where bianchi bikes are made

Updated on May 12, 2022

Bianchi bikes have been around since 1885. Its headquarters and culture are still based in Italy, where it was founded.

The bikes are designed and assembled in Treviglio, while the majority of the manufacture is now done in Taiwan.

Celeste is a synonym for Bianchi. Known as ‘Bianchi Green,’ practically all frames are available in this colour. Surprisingly, it has evolved over time – but it is always recognisable, and the brand has its own legion of admirers who would never ride a bike in any other colour.

where bianchi bikes are made

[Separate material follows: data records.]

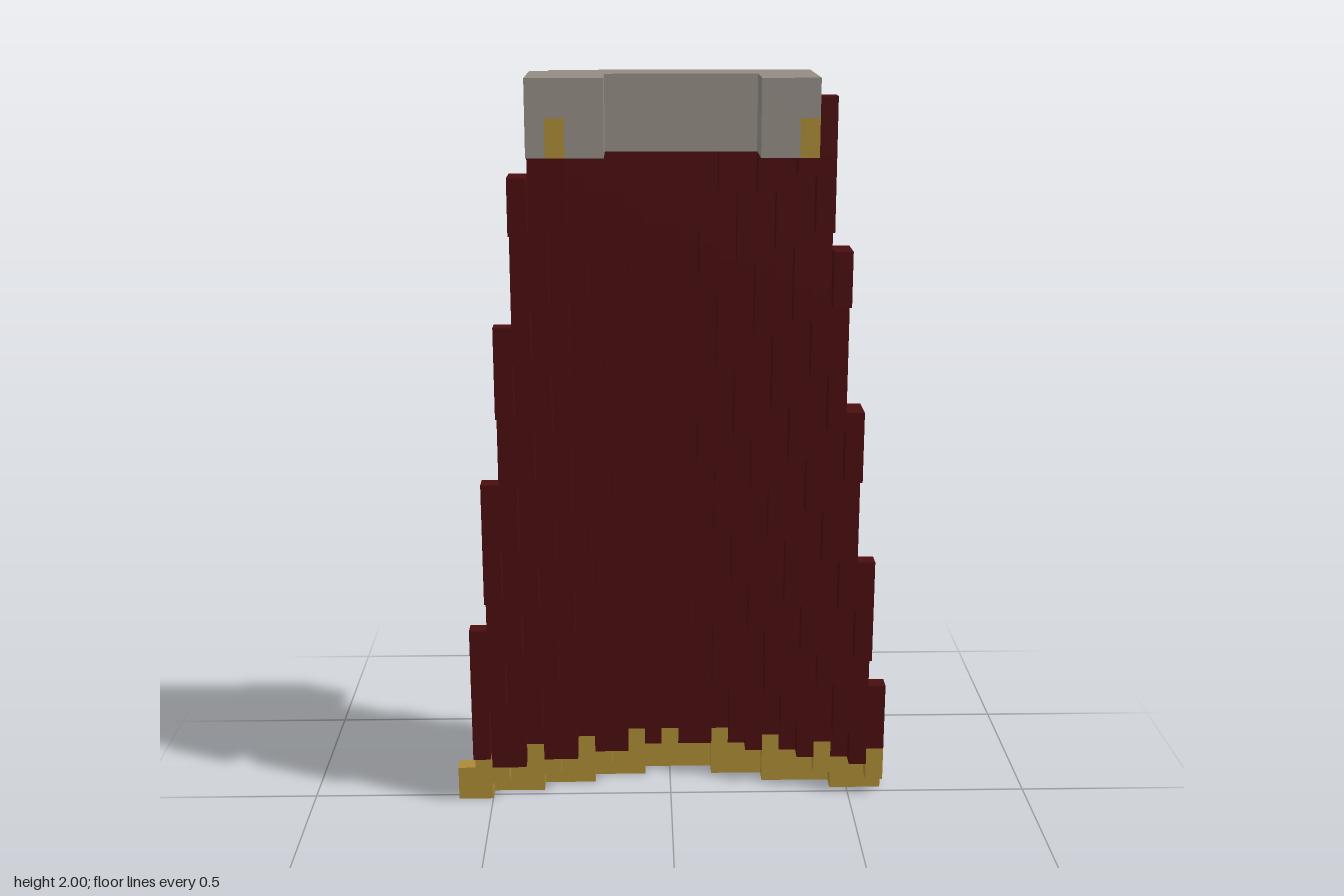
import * as THREE from 'three';

const S = 2 / 42;                 // edge of one cube
const NX = 25, NY = 42, NZ = 9;   // grid size

const material = (name, color) => {
  const m = new THREE.MeshStandardMaterial({ color });
  m.name = name;
  return m;
};

// Flat-faced solid from the cells of one part; faces between cubes are left out
function cubes(cells, part) {
  const pos = [], nor = [];
  for (const [key, name] of cells) {
    if (name !== part) continue;
    const c = key.split(',').map(Number);
    for (let a = 0; a < 3; a++) for (const s of [-1, 1]) {
      const n = [0, 0, 0];
      n[a] = s;
      if (cells.has(c.map((v, j) => v + n[j]).join())) continue;
      const b = (a + 1) % 3, d = (a + 2) % 3;
      const quad = [[0, 0], [1, 0], [1, 1], [0, 1]];
      if (s < 0) quad.reverse();
      for (const q of [0, 1, 2, 0, 2, 3]) {
        const p = [...c];
        p[a] += s > 0 ? 1 : 0;
        p[b] += quad[q][0];
        p[d] += quad[q][1];
        pos.push((p[0] - NX / 2) * S, p[1] * S, (p[2] - NZ / 2) * S);
        nor.push(...n);
      }
    }
  }
  const g = new THREE.BufferGeometry();
  g.setAttribute('position', new THREE.Float32BufferAttribute(pos, 3));
  g.setAttribute('normal', new THREE.Float32BufferAttribute(nor, 3));
  return g;
}

export function createModel() {
  const cells = new Map();
  const fill = (part, x0, x1, y0, y1, z0, z1) => {
    for (let x = x0; x <= x1; x++)
      for (let y = y0; y <= y1; y++)
        for (let z = z0; z <= z1; z++) cells.set([x, y, z].join(), part);
  };

  // Cloth: a curved sheet, wider and further back towards the hem
  for (let y = 0; y < 38; y++) {
    const half = 12.3 - (y - 1.5) / 8.7;
    for (let x = 0; x < NX; x++) {
      if (Math.abs(x - 12.25) > half) continue;
      const bend = (x < 12.5 ? 4.35 : 3.85) * Math.abs(x - 12.5) / half - 0.25;
      const back = (y + 4) / 11 + Math.max(0, bend) - (y < 2 ? 0.33 : 0);
      const z0 = Math.max(0, Math.floor(back + 1e-6));
      const z1 = Math.min(NZ - 1, Math.floor(back + 0.546));
      // Gold hem with a tooth on every third column
      const tooth = y === 2 && x % 3 === (x < 12 ? 1 : 0);
      fill(y < 2 || tooth ? 'hemTrim' : 'cape', x, x, y, y, z0, z1);
    }
  }
  // Cloth edge rising beside the collar
  fill('cape', 20, 20, 38, 40, 7, 7);

  // U-shaped collar with one chipped corner
  fill('collar', 5, 19, 38, 41, 3, 5);
  fill('collar', 5, 8, 38, 41, 6, 8);
  fill('collar', 17, 19, 38, 41, 6, 8);
  cells.delete('5,41,3');

  // Clasps on the collar ends
  for (const x of [6, 19]) fill('clasps', x, x, 38, 39, 8, 8);

  const red = material('dark red cloth', 0x4a0d0e);
  const gold = material('gold', 0xab8a36);
  const grey = material('warm grey', 0x928c84);
  const group = new THREE.Group();
  group.name = 'cape';
  const parts = { cape: red, hemTrim: gold, collar: grey, clasps: gold };
  for (const [name, mat] of Object.entries(parts)) {
    const mesh = new THREE.Mesh(cubes(cells, name), mat);
    mesh.name = name;
    group.add(mesh);
  }
  return group;
}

Bianchi made motorcycles as well as bicycles, forming Autobianchi alongside Fiat and Pirelli, but this division was later sold to Fiat, freeing the bike makers to concentrate on human-powered vehicles.

Bianchi offers a wide selection of motorcycles, including aero race bikes and endurance bikes. Performance is still a big part of the equation in most circumstances; a Bianchi isn’t usually the first choice for a commuter looking for a good deal.

Dama Bianchi

Bianca rides a bicycle.


Eduardo Bianchi established his first workshop 130 years ago. Bianchi’s response to modern needs is examined by Cyclist in Italy.
A isolated maze of industrial buildings, gates, and fences painted in the trademark mint-green ‘celeste’ of the legendary Italian bike company, Bianchi, hides beneath the soaring bell tower of a single red-brick church near the northern Italian town of Treviglio. The contemporary headquarters of one of the world’s most fashionable and respected bike manufacturers, created 130 years ago by Italian engineer and inventor Edoardo Bianchi, is located in this clandestine facility in Lombardy.

Bianchi’s geometry is unchanged for female riders. Instead, it makes ‘DamaBianca’ bikes, which are named after Fausto Coppi’s lover Giulia Occhini, winner of the Italian Tour de France and Giro d’Italia.

Female-specific features include narrower handlebars, women’s saddles, shorter stems, and, in certain circumstances, shorter cranks. Only the endurance-focused models are available in a DamaBianca build, although since the geometry is unchanged, any of them may be with a few component swaps.

Sizing for Bianchi bicycles

Bianchi has always been proud of its sizing variety, which includes up to nine sizes ranging from 44 to 61, allowing most people to find a comfortable fit.

All bike manufactures calculate their sizes differently, but Bianchi bikes are rather large when compared to the American behemoths.

Technology to counteract

Bianchi was the first to incorporate Countervail technology onto its Infinito frames. The Materials Sciences Corporation patented the material, which has previously been used to minimise vibration in military helicopters. Bianchi invented it for bicycles and had it tested in NASA space operations. Isn’t that high-tech?
In a nutshell, Countervail technology is a manufacturing technique that involves the use of a viscolelastic resin in conjunction with structural carbon.

Bianchi claims that the dampening effect cuts out 80% of vibration while enhancing stiffness and strength.

Bianchi has been doing things their own way for a long time in Treviglio, Italy, just outside of Milan. When Edoardo Bianchi was just 21 years old, he created F.IV. Edoardo Bianchi S.p.A.

He started the company in a modest shop in Milan in 1885, and it is now the world’s oldest bicycle manufacturer still in operation. The company employed 4,500 people in two Italian factories at its peak in the late 1930s and early 1940s. Bianchi was not only a bicycle maker at the time, but also a motorbike and vehicle manufacturer.
With the onset of World War II in 1939, the firm ceased production of automobiles. Bianchi motorcycles were produced until the late 1960s, with the last one leaving the Italian factory in 1967. Bianchi is currently a smaller manufacturer, but its celeste bicycles are still well-known around the world. During a visit of F.IV. Edoardo Bianchi S.p.Treviglio A.’s assembly plant, Claudio Masnata, marketing manager, told Cyclingnews, “We build roughly 16,000 bikes a year.”
Although no longer in production, this motorcycle demonstrates that Bianchi utilised celeste paint on non-bicycles as well.

Bianchi makes an effort to keep a small bit of their history alive by staying true to the company’s bike shop roots. Bianchi’s bike assembly is more like a shop than an assembly line, as each bike is manufactured from the frame to the final machine by a single mechanic. Masnata emphasised that the Bianchi technique is about dedication to each individual bicycle rather than a factory assembly line. “From start to finish, each bike is manufactured by one person,” Masnata explained. “It isn’t a production line. This is how Bianchi does things. The bicycles are being built by five assemblers and 25 other workers.”

The Bianchi “celeste” paint, as well as the crowned eagle that is allegedly based on a former royal crest, will appear on many of those finished bikes, even if in small amounts.